Greenberg Traurig has launched a multi-office, cross-practice team to do work for clients in the competitive video gaming industry, or esports. The practice is led by Dallas litigation partners Steve Walkowiak and P. William Stark.
The new video game and esports group is composed of about 20 lawyers in practices including emerging technology, intellectual property, corporate and securities, stadium development, media rights and litigation, the firm said. Lawyers in the firm’s global gaming and sports law practices will also contribute.
Esports involves multiplayer video game competitions between professional teams that are viewed online or in arenas. One such venue, the new Esports Stadium Arlington, opened in November in the Dallas area. It is the largest dedicated esports facility in North America.
Walkowiak said the esports market is now “sufficiently mature” to support the new video game and esports group. Greenberg Traurig represents clients in all aspects of multiplayer competitive video gaming, including esports teams, esports leagues, players, game developers, app developers distributing content and content creators. One such client is Tankee, which offers a mobile platform for kids ages six through 12, Walkowiak said.
“The esports world has gone from a few kids playing in their college dorm room to being on the main stage,” Walkowiak said. “It is at a point esports and e-gaming culture isn’t a niche culture anymore.”
Stark said the global esports market has grown tremendously in recent years in part because millennials grew up playing video games and want to continue to do so in their free time, Stark said.

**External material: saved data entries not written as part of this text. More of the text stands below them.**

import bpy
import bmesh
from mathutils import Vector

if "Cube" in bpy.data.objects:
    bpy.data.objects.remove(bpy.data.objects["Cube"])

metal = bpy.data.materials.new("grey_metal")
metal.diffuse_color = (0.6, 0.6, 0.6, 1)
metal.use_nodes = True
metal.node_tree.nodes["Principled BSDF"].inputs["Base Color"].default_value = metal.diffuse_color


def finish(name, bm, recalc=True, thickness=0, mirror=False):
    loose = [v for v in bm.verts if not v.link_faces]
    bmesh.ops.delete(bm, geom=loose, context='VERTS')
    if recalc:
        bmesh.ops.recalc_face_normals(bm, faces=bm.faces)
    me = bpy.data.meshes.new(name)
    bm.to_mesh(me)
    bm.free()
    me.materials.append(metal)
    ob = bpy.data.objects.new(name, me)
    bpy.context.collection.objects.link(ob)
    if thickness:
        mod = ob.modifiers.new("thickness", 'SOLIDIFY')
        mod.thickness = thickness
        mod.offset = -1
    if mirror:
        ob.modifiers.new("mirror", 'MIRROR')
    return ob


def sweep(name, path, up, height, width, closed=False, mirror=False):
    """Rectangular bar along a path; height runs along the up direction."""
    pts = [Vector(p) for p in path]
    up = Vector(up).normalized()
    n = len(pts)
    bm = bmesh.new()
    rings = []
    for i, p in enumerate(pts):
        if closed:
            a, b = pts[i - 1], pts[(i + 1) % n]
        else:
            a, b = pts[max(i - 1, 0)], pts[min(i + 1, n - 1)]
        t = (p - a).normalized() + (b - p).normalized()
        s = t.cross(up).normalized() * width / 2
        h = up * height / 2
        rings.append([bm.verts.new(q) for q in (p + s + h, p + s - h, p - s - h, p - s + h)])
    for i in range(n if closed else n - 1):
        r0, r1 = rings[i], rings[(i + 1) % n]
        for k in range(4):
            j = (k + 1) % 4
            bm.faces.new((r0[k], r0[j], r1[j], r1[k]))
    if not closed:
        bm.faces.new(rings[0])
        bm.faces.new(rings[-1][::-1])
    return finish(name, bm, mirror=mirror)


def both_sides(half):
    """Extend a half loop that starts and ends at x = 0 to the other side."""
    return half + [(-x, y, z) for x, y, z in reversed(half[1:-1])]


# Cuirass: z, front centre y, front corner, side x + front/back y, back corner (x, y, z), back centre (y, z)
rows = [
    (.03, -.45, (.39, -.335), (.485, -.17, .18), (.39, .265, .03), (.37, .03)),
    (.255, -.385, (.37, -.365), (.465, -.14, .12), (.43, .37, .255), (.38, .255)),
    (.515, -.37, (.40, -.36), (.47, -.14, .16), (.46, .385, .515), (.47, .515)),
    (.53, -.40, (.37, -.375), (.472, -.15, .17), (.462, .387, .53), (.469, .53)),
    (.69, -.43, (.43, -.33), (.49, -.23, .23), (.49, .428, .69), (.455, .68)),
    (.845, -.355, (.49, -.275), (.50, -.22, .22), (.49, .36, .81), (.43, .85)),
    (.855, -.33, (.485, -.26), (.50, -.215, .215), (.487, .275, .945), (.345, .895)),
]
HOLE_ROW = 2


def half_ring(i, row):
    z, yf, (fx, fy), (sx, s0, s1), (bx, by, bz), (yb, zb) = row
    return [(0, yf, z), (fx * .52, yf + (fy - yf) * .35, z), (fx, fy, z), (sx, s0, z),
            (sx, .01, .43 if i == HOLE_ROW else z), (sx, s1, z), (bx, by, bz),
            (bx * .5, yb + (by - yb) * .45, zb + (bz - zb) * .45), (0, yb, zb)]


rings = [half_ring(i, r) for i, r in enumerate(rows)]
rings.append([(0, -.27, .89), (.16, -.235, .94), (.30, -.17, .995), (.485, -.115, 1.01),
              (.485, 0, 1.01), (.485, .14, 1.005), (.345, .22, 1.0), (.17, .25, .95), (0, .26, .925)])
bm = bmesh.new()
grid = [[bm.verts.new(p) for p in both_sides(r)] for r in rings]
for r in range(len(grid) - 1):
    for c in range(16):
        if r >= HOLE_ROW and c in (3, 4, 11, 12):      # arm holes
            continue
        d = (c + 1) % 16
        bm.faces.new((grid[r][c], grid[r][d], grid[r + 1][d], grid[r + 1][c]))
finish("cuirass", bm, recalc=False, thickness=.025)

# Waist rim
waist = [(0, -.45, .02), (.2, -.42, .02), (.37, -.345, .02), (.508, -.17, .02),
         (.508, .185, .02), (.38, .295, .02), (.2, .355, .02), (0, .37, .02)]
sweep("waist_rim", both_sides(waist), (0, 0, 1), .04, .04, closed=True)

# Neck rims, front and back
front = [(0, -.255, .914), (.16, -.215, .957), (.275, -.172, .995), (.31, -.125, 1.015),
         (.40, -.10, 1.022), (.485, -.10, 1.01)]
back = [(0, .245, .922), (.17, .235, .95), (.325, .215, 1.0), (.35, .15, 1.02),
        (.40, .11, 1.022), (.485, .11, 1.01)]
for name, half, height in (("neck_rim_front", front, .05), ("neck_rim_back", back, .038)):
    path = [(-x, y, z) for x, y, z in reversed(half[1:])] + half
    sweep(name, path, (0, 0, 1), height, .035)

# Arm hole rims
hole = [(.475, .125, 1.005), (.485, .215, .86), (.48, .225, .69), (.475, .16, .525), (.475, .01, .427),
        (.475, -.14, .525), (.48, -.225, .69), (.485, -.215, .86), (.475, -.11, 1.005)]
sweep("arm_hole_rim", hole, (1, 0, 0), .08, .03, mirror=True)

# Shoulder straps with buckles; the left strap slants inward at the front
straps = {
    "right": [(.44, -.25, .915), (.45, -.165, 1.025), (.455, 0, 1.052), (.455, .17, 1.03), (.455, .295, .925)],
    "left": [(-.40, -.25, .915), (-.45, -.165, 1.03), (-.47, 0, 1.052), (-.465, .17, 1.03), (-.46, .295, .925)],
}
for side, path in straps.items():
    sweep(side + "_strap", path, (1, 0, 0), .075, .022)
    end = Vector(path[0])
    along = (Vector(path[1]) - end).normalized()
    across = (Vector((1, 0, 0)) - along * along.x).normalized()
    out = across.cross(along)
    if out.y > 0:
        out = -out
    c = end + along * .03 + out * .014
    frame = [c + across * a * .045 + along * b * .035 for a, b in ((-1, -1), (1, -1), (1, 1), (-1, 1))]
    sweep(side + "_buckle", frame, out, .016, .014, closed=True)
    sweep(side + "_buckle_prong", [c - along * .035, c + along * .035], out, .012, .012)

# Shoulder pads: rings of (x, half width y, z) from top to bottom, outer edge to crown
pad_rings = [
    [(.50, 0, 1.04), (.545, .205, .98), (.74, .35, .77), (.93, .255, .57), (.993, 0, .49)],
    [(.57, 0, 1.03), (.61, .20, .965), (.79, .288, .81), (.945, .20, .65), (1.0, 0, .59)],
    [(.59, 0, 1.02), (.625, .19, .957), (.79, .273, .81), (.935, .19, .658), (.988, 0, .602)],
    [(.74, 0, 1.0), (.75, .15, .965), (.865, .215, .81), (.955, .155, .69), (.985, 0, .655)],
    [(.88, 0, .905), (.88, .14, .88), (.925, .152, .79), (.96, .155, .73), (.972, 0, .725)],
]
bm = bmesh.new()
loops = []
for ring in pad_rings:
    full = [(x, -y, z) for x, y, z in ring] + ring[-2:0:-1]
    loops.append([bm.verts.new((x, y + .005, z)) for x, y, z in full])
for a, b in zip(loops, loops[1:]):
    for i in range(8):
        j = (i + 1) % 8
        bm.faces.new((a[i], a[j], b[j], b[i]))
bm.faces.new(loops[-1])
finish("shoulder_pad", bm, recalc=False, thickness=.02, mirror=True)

“All the research shows that more and more, millennials watch esports as much as sports,” he said, noting that esports allows them to interact with the best players.

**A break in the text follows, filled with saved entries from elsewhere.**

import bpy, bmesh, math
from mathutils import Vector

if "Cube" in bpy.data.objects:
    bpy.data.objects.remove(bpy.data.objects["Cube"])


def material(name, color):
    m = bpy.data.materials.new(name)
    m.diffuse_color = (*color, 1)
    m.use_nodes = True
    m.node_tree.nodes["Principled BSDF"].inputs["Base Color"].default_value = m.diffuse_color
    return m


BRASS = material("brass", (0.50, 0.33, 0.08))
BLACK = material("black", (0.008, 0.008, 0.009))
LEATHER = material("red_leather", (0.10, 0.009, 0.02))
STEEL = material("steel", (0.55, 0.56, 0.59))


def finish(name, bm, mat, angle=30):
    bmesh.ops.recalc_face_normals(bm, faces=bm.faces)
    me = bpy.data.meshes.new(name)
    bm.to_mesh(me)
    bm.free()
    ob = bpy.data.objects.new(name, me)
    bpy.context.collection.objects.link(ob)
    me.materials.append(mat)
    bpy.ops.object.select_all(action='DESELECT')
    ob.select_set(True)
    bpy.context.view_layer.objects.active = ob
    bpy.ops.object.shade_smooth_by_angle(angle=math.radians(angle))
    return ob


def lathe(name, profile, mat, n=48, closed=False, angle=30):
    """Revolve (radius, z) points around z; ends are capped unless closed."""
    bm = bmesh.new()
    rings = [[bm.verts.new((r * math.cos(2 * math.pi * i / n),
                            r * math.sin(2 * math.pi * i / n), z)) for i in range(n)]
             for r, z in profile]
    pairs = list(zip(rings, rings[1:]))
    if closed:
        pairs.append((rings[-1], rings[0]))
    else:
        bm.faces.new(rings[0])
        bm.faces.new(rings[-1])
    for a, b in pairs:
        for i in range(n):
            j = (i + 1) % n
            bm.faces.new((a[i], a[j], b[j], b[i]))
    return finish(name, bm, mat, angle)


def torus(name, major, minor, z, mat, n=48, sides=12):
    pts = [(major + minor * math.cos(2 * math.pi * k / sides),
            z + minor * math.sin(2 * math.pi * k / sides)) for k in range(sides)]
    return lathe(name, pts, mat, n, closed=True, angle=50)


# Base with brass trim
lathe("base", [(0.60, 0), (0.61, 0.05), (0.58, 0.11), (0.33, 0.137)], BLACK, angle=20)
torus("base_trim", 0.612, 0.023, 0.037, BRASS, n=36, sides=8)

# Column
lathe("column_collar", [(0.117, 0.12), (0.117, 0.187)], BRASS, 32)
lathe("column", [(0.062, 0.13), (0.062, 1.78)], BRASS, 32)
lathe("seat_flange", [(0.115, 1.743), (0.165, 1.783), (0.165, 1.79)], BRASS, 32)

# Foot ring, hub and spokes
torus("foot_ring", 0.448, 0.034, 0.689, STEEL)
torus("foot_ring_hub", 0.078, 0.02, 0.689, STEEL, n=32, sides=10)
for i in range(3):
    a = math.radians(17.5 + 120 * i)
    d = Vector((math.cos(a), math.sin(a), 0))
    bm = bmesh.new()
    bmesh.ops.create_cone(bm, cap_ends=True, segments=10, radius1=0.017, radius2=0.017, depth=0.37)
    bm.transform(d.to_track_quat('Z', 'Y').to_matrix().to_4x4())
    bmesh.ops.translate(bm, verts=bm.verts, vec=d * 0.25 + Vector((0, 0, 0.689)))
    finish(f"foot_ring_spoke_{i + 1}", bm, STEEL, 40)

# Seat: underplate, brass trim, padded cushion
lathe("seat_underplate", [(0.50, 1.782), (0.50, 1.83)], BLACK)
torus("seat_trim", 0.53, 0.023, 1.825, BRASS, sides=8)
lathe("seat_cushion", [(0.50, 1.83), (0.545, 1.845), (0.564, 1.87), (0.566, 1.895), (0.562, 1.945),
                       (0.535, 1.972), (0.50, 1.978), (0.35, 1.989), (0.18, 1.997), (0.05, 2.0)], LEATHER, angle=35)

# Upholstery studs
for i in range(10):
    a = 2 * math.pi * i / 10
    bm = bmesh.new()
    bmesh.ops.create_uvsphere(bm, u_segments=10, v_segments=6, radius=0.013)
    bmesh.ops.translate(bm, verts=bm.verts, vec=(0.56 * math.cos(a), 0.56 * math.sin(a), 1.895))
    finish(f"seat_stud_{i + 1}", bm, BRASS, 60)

Dallas has become a big area for esports, the lawyers said. In addition to being home to the new Esports Stadium in Arlington, Dallas Cowboys owner Jerry Jones in 2017 bought compLexity Gaming, which sponsors numerous teams for games including “Fortnite,” and moved its headquarters to Frisco, Texas, where it will operate out of The Star, home of the Dallas Cowboys World Headquarters. In addition, Dallas Mavericks owner Mark Cuban owns Mavs Gaming, which has a team playing in the NBA 2K league.
Walkowiak expects the competition to intensify in the esports space as more firms in Big Law see the potential.

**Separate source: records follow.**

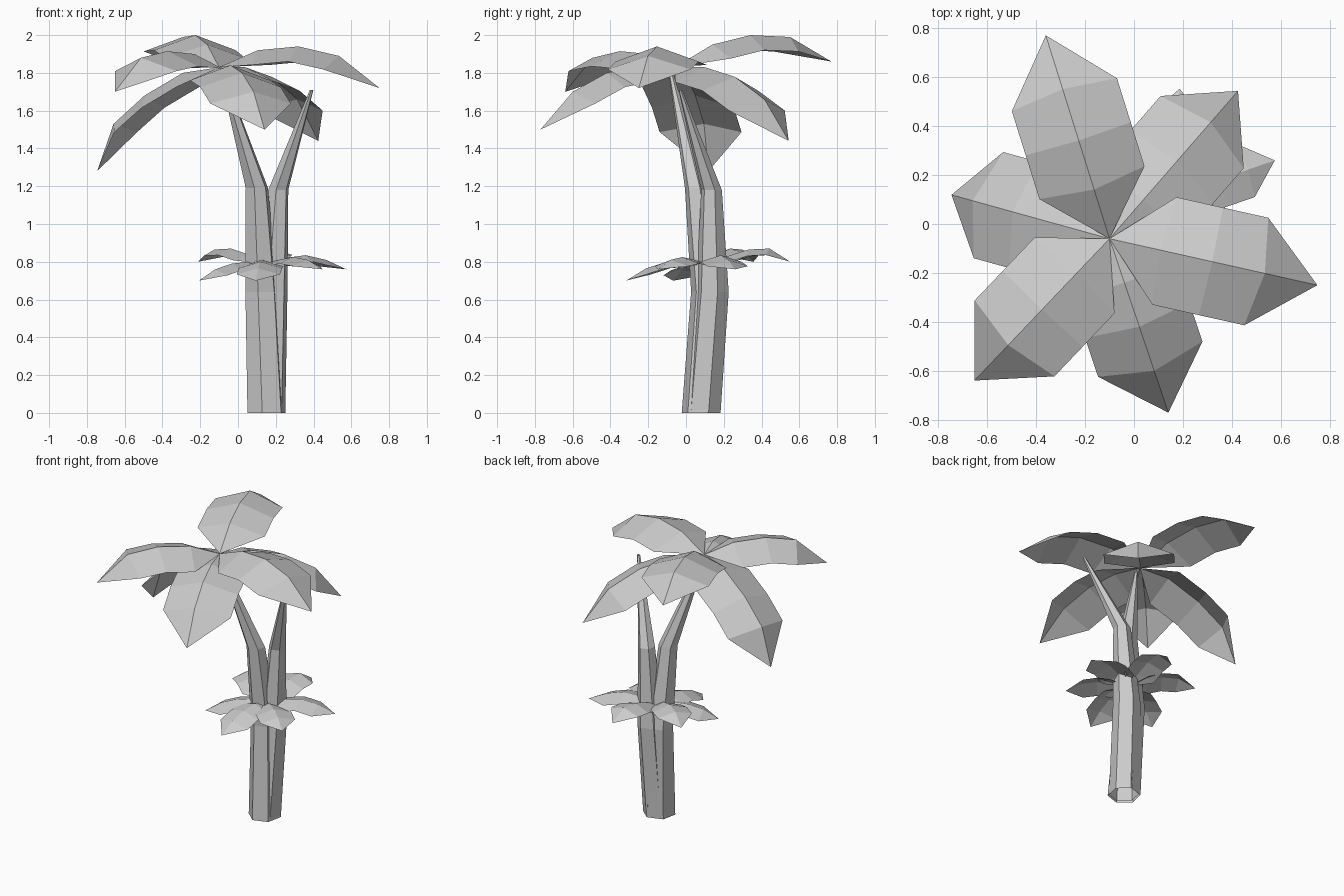
import bpy, math
from mathutils import Vector

if "Cube" in bpy.data.objects:
    bpy.data.objects.remove(bpy.data.objects["Cube"])


def make_object(name, verts, faces):
    mesh = bpy.data.meshes.new(name)
    mesh.from_pydata([tuple(v) for v in verts], [], faces)
    mesh.update()
    obj = bpy.data.objects.new(name, mesh)
    bpy.context.collection.objects.link(obj)
    return obj


def frond(name, base, azimuth, radii, heights, half_width, drop):
    """Folded leaf: a raised midrib with lowered edges, pointed at both ends."""
    a = math.radians(azimuth)
    out = Vector((math.cos(a), math.sin(a), 0))
    side = Vector((-out.y, out.x, 0))
    base = Vector(base)
    rib = [base] + [Vector((base.x, base.y, z)) + out * r
                    for r, z in zip(radii, heights)]
    verts = [rib[0], rib[-1]]
    for i in range(1, 4):
        normal = (rib[i + 1] - rib[i - 1]).normalized().cross(side)
        low = rib[i] - normal * drop
        verts += [low - side * half_width, rib[i], low + side * half_width]
    faces = [(0, 2, 3), (0, 3, 4), (8, 1, 9), (9, 1, 10)]
    for k in (2, 5):
        faces += [(k, k + 3, k + 4, k + 1), (k + 1, k + 4, k + 5, k + 2)]
    make_object(name, verts, faces)


def trunk(name, rings, sides=6):
    """Open six-sided tube through rings of (x, y, z, radius)."""
    verts, faces = [], []
    for x, y, z, r in rings:
        for k in range(sides):
            a = math.tau * (k + 0.3) / sides
            verts.append((x + r * math.cos(a), y + r * math.sin(a), z))
    for j in range(len(rings) - 1):
        for k in range(sides):
            n = (k + 1) % sides
            faces.append((j * sides + k, j * sides + n,
                          (j + 1) * sides + n, (j + 1) * sides + k))
    make_object(name, verts, faces)


# Two trunks sharing a foot and forking upwards
trunk("trunk_left", [(0.15, 0.08, 0, 0.105), (0.125, 0.115, 0.64, 0.09),
                     (0.10, 0.055, 1.19, 0.062), (-0.085, -0.08, 1.80, 0.012)])
trunk("trunk_right", [(0.16, 0.09, 0, 0.095), (0.178, 0.14, 0.64, 0.088),
                      (0.213, 0.135, 1.18, 0.056), (0.39, -0.03, 1.71, 0.01)])

# Large crown on the left trunk: azimuth, midrib radii, midrib heights
crown = [
    (-12.6, (0.21, 0.43, 0.65, 0.87), (1.92, 1.94, 1.89, 1.72)),
    (107.4, (0.21, 0.42, 0.64, 0.87), (1.95, 2.00, 1.99, 1.86)),
    (49, (0.21, 0.42, 0.63, 0.80), (1.83, 1.78, 1.66, 1.44)),
    (-133.6, (0.19, 0.40, 0.60, 0.80), (1.90, 1.915, 1.88, 1.70)),
    (-71.3, (0.19, 0.38, 0.57, 0.75), (1.84, 1.80, 1.70, 1.50)),
    (164.5, (0.20, 0.41, 0.58, 0.67), (1.80, 1.68, 1.53, 1.28)),
]
for i, (az, radii, heights) in enumerate(crown):
    frond(f"crown_frond_{i + 1}", (-0.10, -0.06, 1.83), az, radii, heights, 0.225, 0.08)

# Small ring of fronds around the trunks: azimuth, length, midrib heights
collar = [
    (19, 0.46, (0.82, 0.835, 0.81, 0.76)),
    (84, 0.445, (0.83, 0.865, 0.87, 0.80)),
    (145, 0.43, (0.84, 0.87, 0.865, 0.80)),
    (207, 0.39, (0.80, 0.79, 0.76, 0.70)),
    (264, 0.43, (0.81, 0.80, 0.765, 0.70)),
    (-40, 0.40, (0.81, 0.825, 0.81, 0.76)),
]
for i, (az, length, heights) in enumerate(collar):
    radii = [length * f for f in (0.25, 0.5, 0.75, 1)]
    frond(f"collar_frond_{i + 1}", (0.14, 0.11, 0.79), az, radii, heights, 0.115, 0.035)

Other firms with esports practices include Pennsylvania-based McNees Wallace & Nurick, which launched its practice group in June.
In November, Gibson, Dunn & Crutcher launched an international betting and gaming practice group in the wake of a U.S. Supreme Court decision that legalized sports betting. Murphy v. National Collegiate Athletic Association overturned a federal law that prohibited states from authorizing state-sanctioned sports betting.
Walkowiak said there is betting on some of the competitive video games, but it’s discouraged on other games.
But esports is exciting because it’s such a young industry, Stark said.
“It is a little bit like the NFL was in the late ’50s and early ’60s—gaining in popularity,” he said. “But it hasn’t explored its full potential.”